The 34-year-old Bristol boat builder went into receivership Jan. 6 after the contract with the customer, a private individual from Scotland, was suspended because of the worsening international economy. As a result, the company laid off all of its 75 employees.
But after the client recommitted to the project, Goetz rehired about 40 percent of its workers last week and another 40 percent on Wednesday. About 60 people are now working at the company’s shop on Broad Common Road.
Eric Goetz, founder and chief executive officer of the company, said yesterday that despite the problems, he has received tremendous support from his workers and the local boat-building community as a whole. Over the past few weeks, sometimes as many as 30 employees were at work even though they were not getting paid, he said.
“They had faith that we’d get back up and running,” Goetz said.
The turnaround for Goetz is a small piece of good news for the state’s marine industry, which has seen the steady growth of recent years slow considerably as the economy has weakened. Pearson Composites, of Warren, laid off half its 120-person work force Jan. 16 because of slumping sales. Freedom Yachts, in Middletown, and Albin Boats, in Portsmouth, both closed within the past year.
“There’s a lot of carnage out there,” Goetz said.
The problems with the Scottish customer had such a deep impact on Goetz Custom Sailboats because the company typically works on only one or two boats at any given time.
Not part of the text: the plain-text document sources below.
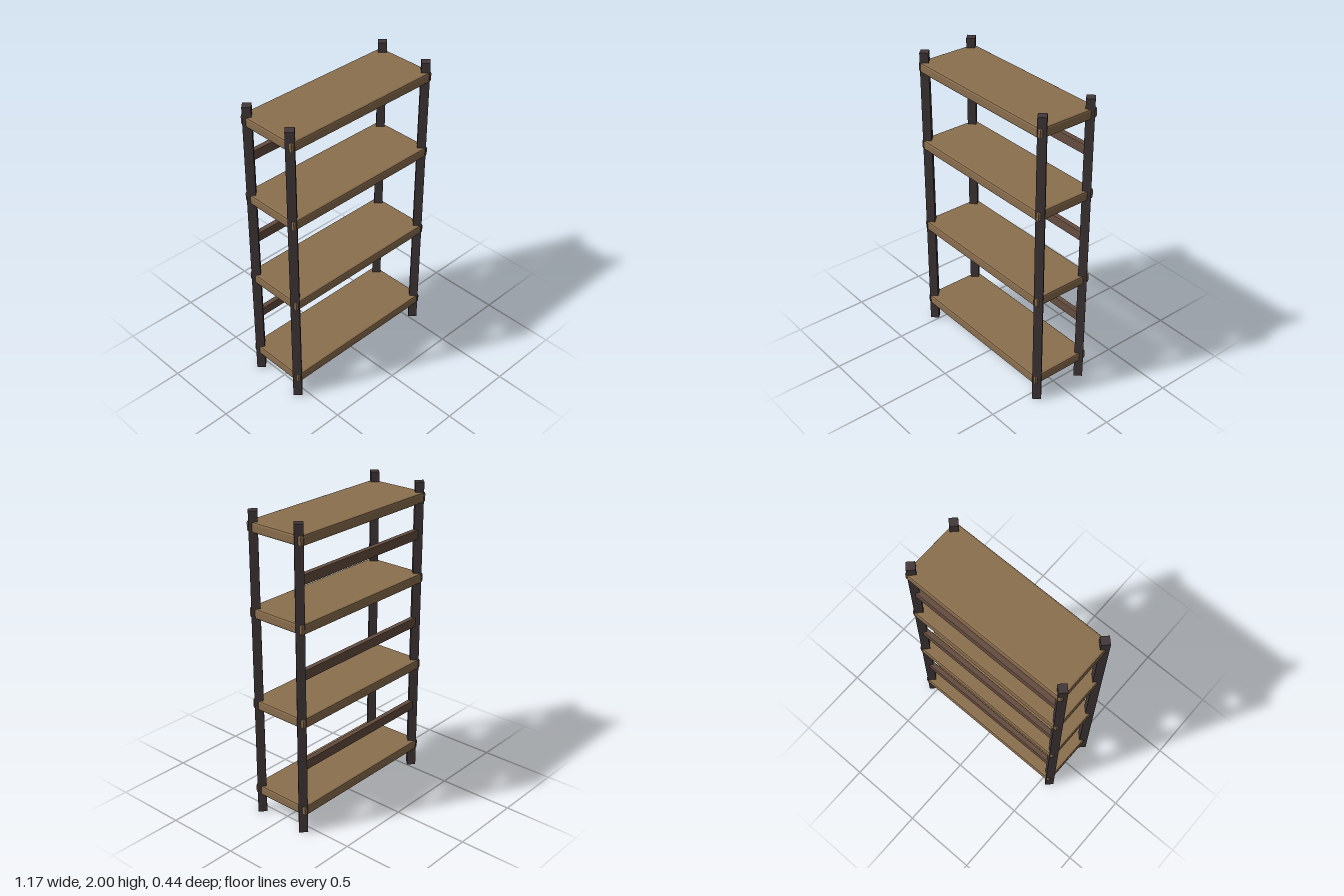
import * as THREE from 'three';
import { RoundedBoxGeometry } from 'three/addons/geometries/RoundedBoxGeometry.js';

function makeMaterial(name, color) {
  const m = new THREE.MeshStandardMaterial({ color, flatShading: true });
  m.name = name;
  return m;
}

export function createModel() {
  const group = new THREE.Group();
  group.name = 'shelvingUnit';

  const shelfWood = makeMaterial('shelf wood', 0x8b6f4e);
  const slatWood = makeMaterial('slat wood', 0x654d40);
  const postWood = makeMaterial('dark post wood', 0x43383a);

  const add = (name, geometry, material, x, y, z) => {
    const mesh = new THREE.Mesh(geometry, material);
    mesh.name = name;
    mesh.position.set(x, y, z);
    group.add(mesh);
  };

  // Four slightly tapered square posts, turned corner-outwards
  const postGeometry = new THREE.CylinderGeometry(0.038, 0.04, 2, 4);
  for (const [side, x] of [['Left', 0.544], ['Right', -0.544]]) {
    for (const [end, z] of [['front', 0.178], ['back', -0.178]]) {
      add(`${end}${side}Post`, postGeometry, postWood, x, 1, z);
    }
  }

  // Shelves with softened edges
  const shelfGeometry = new RoundedBoxGeometry(1.134, 0.067, 0.428, 1, 0.013);
  [0.156, 0.763, 1.37, 1.902].forEach((y, i) => {
    add(`shelf${i + 1}`, shelfGeometry, shelfWood, 0, y, -0.001);
  });

  // Back slats, let into the rear posts
  const slatGeometry = new RoundedBoxGeometry(1.07, 0.065, 0.036, 1, 0.006);
  [0.462, 1.067, 1.663].forEach((y, i) => {
    add(`backSlat${i + 1}`, slatGeometry, slatWood, 0, y, -0.178);
  });

  return group;
}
Those yachts are very expensive, some of the carbon-fiber composite boats cost as much as $8 million.
Without the cash flow for one of the two boats currently under construction, the company quickly fell behind on payroll and payments to suppliers. Employees were let go Dec. 31 after being paid.
Now that work is back under way, the boat for the Scottish client is set to be completed at the end of July. The second boat under construction, which was commissioned by a customer in England, will not be finished until next year.
Goetz said that he is trying to line up more jobs, but the economy is unfavorable.
“We’re talking to people,” he said, “but it’s a tough time to sell things, especially luxury items.”
Although Goetz is relieved that his company has been able to start up again, its future is uncertain. Receivership is a form of bankruptcy in which a court appoints a trustee to either liquidate a company or sell its assets to pay the accumulated debt. The petition for receivership filed in Providence County Superior Court says the company owes Citizens Bank approximately $2 million.
Goetz said that Providence lawyer Thomas S. Hemmendinger, the court-appointed receiver, has yet to schedule an auction to sell the company’s assets. When Hemmendinger does, Goetz said he will be there to make a bid.